A student in Hong Kong Kong who helped set up a volunteer network of medics has reportedly been arrested in Guangzhou, China on charges of “soliciting prostitutes.”
Kwok Chun-fung, who studies at the Guangzhou University of Chinese Medicine, allegedly been arrested on Jan. 8, AFP reports.
“We were chatting on the phone and he said he had to get up and open the door. Then I heard him walking, opening a door and the phone was dropped, the call cut,” a fellow volunteer behind the medical aid group identifying himself as “Small Cow” told reporters.
Officials at Kwok’s university reportedly briefed non-mainland students on the incident, claiming he had been arrested for “soliciting prostitutes”, an offense that carries up to 15 days in administrative detention.
“During the briefing, the teacher told us to cherish our chance to study here as we will be graduating in half a year,” a student who attended the briefing told AFP on condition of anonymity.
Another student who attended a separate briefing corroborated that account. The news was first made public Jan. 10.

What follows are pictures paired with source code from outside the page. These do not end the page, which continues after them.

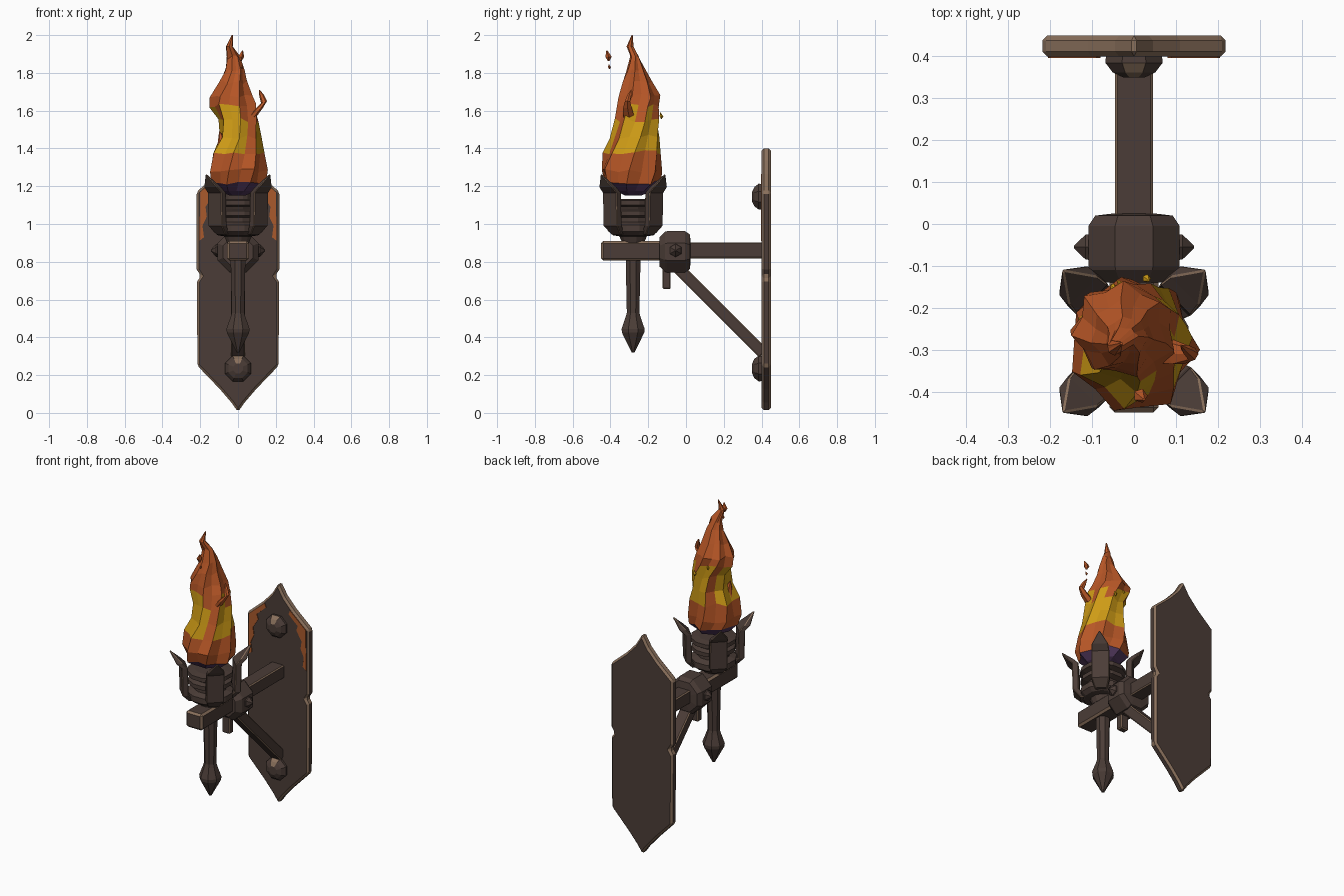
import bpy, bmesh, math, random
from mathutils import Vector, Matrix

if "Cube" in bpy.data.objects:
    bpy.data.objects.remove(bpy.data.objects["Cube"])

random.seed(4)


def mat(name, rgb):
    m = bpy.data.materials.new(name)
    m.diffuse_color = (*rgb, 1)
    m.use_nodes = True
    m.node_tree.nodes["Principled BSDF"].inputs["Base Color"].default_value = m.diffuse_color
    return m


IRON = mat("dark_iron", (0.070, 0.046, 0.038))
WORN = mat("worn_edge", (0.25, 0.16, 0.105))
RUST = mat("rust", (0.40, 0.10, 0.025))
ORANGE = mat("flame_orange", (0.48, 0.095, 0.020))
YELLOW = mat("flame_yellow", (0.62, 0.33, 0.008))
PURPLE = mat("flame_purple", (0.080, 0.038, 0.105))
METAL = [IRON, WORN]
FIRE = [ORANGE, YELLOW, PURPLE]


def loft(name, rings, mats=METAL, rule=None, wear=0.0, angle=50):
    """Skin a list of equal-length point rings, cap both ends."""
    bm = bmesh.new()
    vs = [[bm.verts.new(p) for p in r] for r in rings]
    n = len(rings[0])
    for i in range(len(vs) - 1):
        for k in range(n):
            q = (k + 1) % n
            f = bm.faces.new((vs[i][k], vs[i][q], vs[i + 1][q], vs[i + 1][k]))
            if rule and mats is FIRE:
                f.material_index = rule(f.calc_center_median(), k)
    bm.faces.new(vs[0])
    bm.faces.new(vs[-1])
    bmesh.ops.recalc_face_normals(bm, faces=bm.faces)
    bm.normal_update()
    if rule and mats is not FIRE:
        for f in bm.faces:
            f.material_index = rule(f)
    me = bpy.data.meshes.new(name)
    bm.to_mesh(me)
    bm.free()
    for m in mats:
        me.materials.append(m)
    ob = bpy.data.objects.new(name, me)
    bpy.context.collection.objects.link(ob)
    if wear:   # narrow bevels show the worn lighter metal
        b = ob.modifiers.new("wear", 'BEVEL')
        b.width, b.segments, b.material = wear, 1, 1
        b.limit_method, b.angle_limit = 'ANGLE', math.radians(angle)
    return ob


def lathe(name, prof, origin, axis='z', n=8, **kw):
    """prof = (radius, height along axis) pairs; flats face the world axes."""
    rings = []
    for r, h in prof:
        ring = []
        for k in range(n):
            a = math.tau * (k + 0.5) / n
            c, s = r * math.cos(a), r * math.sin(a)
            v = {'z': (c, s, h), 'y': (c, h, s), 'x': (h, c, s)}[axis]
            ring.append(Vector(origin) + Vector(v))
        rings.append(ring)
    return loft(name, rings, **kw)


def bar(name, a, b, hw, hh, wear=0.006):
    """Rectangular bar in the yz plane from a to b."""
    a, b = Vector((0, *a)), Vector((0, *b))
    side = Vector((1, 0, 0))
    up = (b - a).normalized().cross(side)
    corners = [(-1, -1), (1, -1), (1, 1), (-1, 1)]
    return loft(name, [[p + side * hw * i + up * hh * j for i, j in corners] for p in (a, b)],
                wear=wear)


def slab(name, outline, y0, y1, **kw):
    return loft(name, [[(x, y, z) for x, z in outline] for y in (y0, y1)], **kw)


# Wall plate with pointed ends and side notches
half = [(0.035, 0.055), (0.095, 0.125), (0.215, 0.25), (0.217, 0.695), (0.197, 0.725),
        (0.219, 0.76), (0.219, 1.17), (0.11, 1.265), (0.045, 1.335)]
outline = [(0, 0.005)] + half + [(0, 1.41)] + [(-x, z) for x, z in reversed(half)]
slab("wall_plate", outline, 0.40, 0.45, wear=0.012, angle=35,
     rule=lambda f: 1 if f.normal.z > 0.4 else 0)

# Rust patches near the upper front corners
patch = [(0.205, 0.91), (0.18, 0.93), (0.188, 0.99), (0.165, 1.04), (0.172, 1.09),
         (0.135, 1.15), (0.145, 1.18), (0.08, 1.24), (0.09, 1.265), (0.2, 1.17)]
for s in (-1, 1):
    slab("rust_patch", [(s * x, z) for x, z in patch], 0.396, 0.401, mats=[RUST])

# Plate rivets
for z in (1.145, 0.235):
    lathe("rivet", [(0.072, 0.405), (0.074, 0.385), (0.055, 0.362), (0.028, 0.350)],
          (0, 0, z), 'y', rule=lambda f: 1 if f.normal.z > 0.3 and f.normal.y < -0.3
          and abs(f.normal.x) < 0.3 else 0)

# Arm, front block, brace and hook
bar("arm", (-0.12, 0.86), (0.41, 0.86), 0.045, 0.042)
bar("arm_front_block", (-0.45, 0.858), (-0.10, 0.858), 0.058, 0.052, 0.012)
bar("brace", (-0.05, 0.775), (0.41, 0.315), 0.037, 0.031)
bar("brace_hook", (-0.103, 0.655), (-0.103, 0.78), 0.028, 0.021)

# Collar around the arm with side studs
lathe("collar", [(0.085, -0.14), (0.115, -0.11), (0.118, -0.10), (0.118, -0.005),
                 (0.100, 0.02), (0.055, 0.025)], (0, 0, 0.853), 'y')
for s in (-1, 1):
    lathe("collar_stud", [(0.036, 0.105 * s), (0.034, 0.116 * s), (0.004, 0.143 * s)],
          (0, -0.055, 0.86), 'x', n=6)

# Torch handle with pointed pommel
CY = -0.28
lathe("handle", [(0.008, 0.32), (0.064, 0.425), (0.066, 0.445), (0.042, 0.51),
                 (0.036, 0.53), (0.042, 0.79), (0.042, 0.95)], (0, CY, 0))

# Cup with stacked rings
lathe("cup", [(0.06, 0.90), (0.075, 0.935), (0.11, 0.94), (0.135, 0.96), (0.135, 0.995),
              (0.095, 1.01), (0.095, 1.035), (0.13, 1.045), (0.13, 1.07), (0.10, 1.08),
              (0.10, 1.09), (0.135, 1.10), (0.135, 1.125), (0.09, 1.132)],
      (0, CY, 0), n=12)

# Four flared prongs on the diagonals
prong = [(0.09, 0.13, 0.945, 0.035), (0.135, 0.172, 0.99, 0.052), (0.14, 0.177, 1.165, 0.052),
         (0.170, 0.208, 1.195, 0.048), (0.233, 0.241, 1.262, 0.004)]
for k in range(4):
    rot = Matrix.Rotation(math.radians(45 + 90 * k), 4, 'Z')
    rings = [[rot @ Vector(p) + Vector((0, CY, 0)) for p in
              ((a, -w, z), (b, -w, z), (b, w, z), (a, w, z))] for a, b, z, w in prong]
    loft("cup_prong", rings, wear=0.005)

# Flame: twisted, ridged rings (z, centre x, centre y, radius x, radius y)
levels = [(1.15, 0, -.28, .04, .04), (1.175, 0, -.28, .095, .10), (1.22, 0, -.285, .138, .145),
          (1.28, -.005, -.29, .150, .160), (1.38, 0, -.282, .138, .148),
          (1.46, .01, -.270, .108, .130), (1.55, .003, -.258, .103, .115),
          (1.63, -.022, -.252, .120, .108), (1.68, -.035, -.250, .108, .106),
          (1.75, -.028, -.262, .074, .078), (1.82, -.018, -.268, .050, .046),
          (1.88, -.025, -.270, .034, .024), (1.94, -.046, -.295, .018, .018),
          (2.0, -.03, -.285, .003, .003)]
N = 14
rings = []
for i, (z, cx, cy, rx, ry) in enumerate(levels):
    ring = []
    for k in range(N):
        a = math.tau * k / N + i * 0.13
        m = (1.05 if k % 2 else 0.90) + random.uniform(-0.04, 0.04)
        dz = random.uniform(-0.012, 0.012) if 1 < i < len(levels) - 2 else 0
        ring.append((cx + rx * m * math.cos(a), cy + ry * m * math.sin(a), z + dz))
    rings.append(ring)


def fire_rule(c, k):
    if c.z < 1.205 or (c.z < 1.24 and k % 5 == 0):
        return 2
    top = 1.62 if k % 3 else 1.54
    return 1 if 1.38 < c.z < top and k % 7 != 3 else 0


loft("flame", rings, mats=FIRE, rule=fire_rule)


# Small flame tongues: points with radius
def tongue(name, pts):
    rings = []
    for x, y, z, r in pts:
        rings.append([(x + r * math.cos(math.tau * k / 6), y + r * math.sin(math.tau * k / 6),
                       z + 0.4 * r * math.cos(math.tau * k / 6)) for k in range(6)])
    loft(name, rings, mats=FIRE)


tongue("flame_tongue_right", [(.06, -.30, 1.55, .035), (.105, -.31, 1.605, .028),
                              (.138, -.31, 1.645, .016), (.125, -.30, 1.68, .012),
                              (.112, -.29, 1.71, .002)])
tongue("flame_tongue_left", [(-.075, -.30, 1.38, .04), (-.085, -.31, 1.44, .022),
                             (-.098, -.31, 1.49, .002)])
tongue("flame_tongue_front", [(-.02, -.29, 1.56, .05), (-.02, -.325, 1.60, .028),
                              (-.01, -.325, 1.655, .003)])

# Floating embers
for x, y, z, r, m in ((.015, -.41, 1.885, .022, ORANGE), (.02, -.405, 1.83, .010, ORANGE),
                      (.03, -.13, 1.57, .013, YELLOW), (-.05, -.15, 1.62, .010, YELLOW)):
    loft("ember", [[(x + q * math.cos(math.tau * k / 5) + o, y + q * math.sin(math.tau * k / 5) - o,
                     z + h) for k in range(5)]
                   for q, h, o in ((r * .2, -r, 0), (r * .8, 0, 0), (r * .15, r * 1.5, r * .4))],
         mats=[m])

Kwok and “Small Cow” helped organize a group of medics who provided assistance to pro-democracy demonstrators who have been injured or affected by tear gas during the ongoing protest movement in Hong Kong.
As noted by AFP, similar charges were levied at Simon Cheng, a Hong Kong employee of the British consulate who likewise was detained while visiting the mainland last August.
Cheng claims he was forced to confess before fleeing abroad.
AFP stated that a staff member of university’s propaganda office said Kwok had “indeed violated some laws and was subject to detention” but declined to offer further details.
The Hong Kong protests started in June against plans to allow criminal suspects be extradited to mainland China, which critics feared would compromise Hong Kong’s judicial independence under the “one country, two systems” arrangement agreed with former ruler Britain.
Although the plans were scrapped in September protests have continued with demands by protesters for full democracy and an inquiry into police brutality.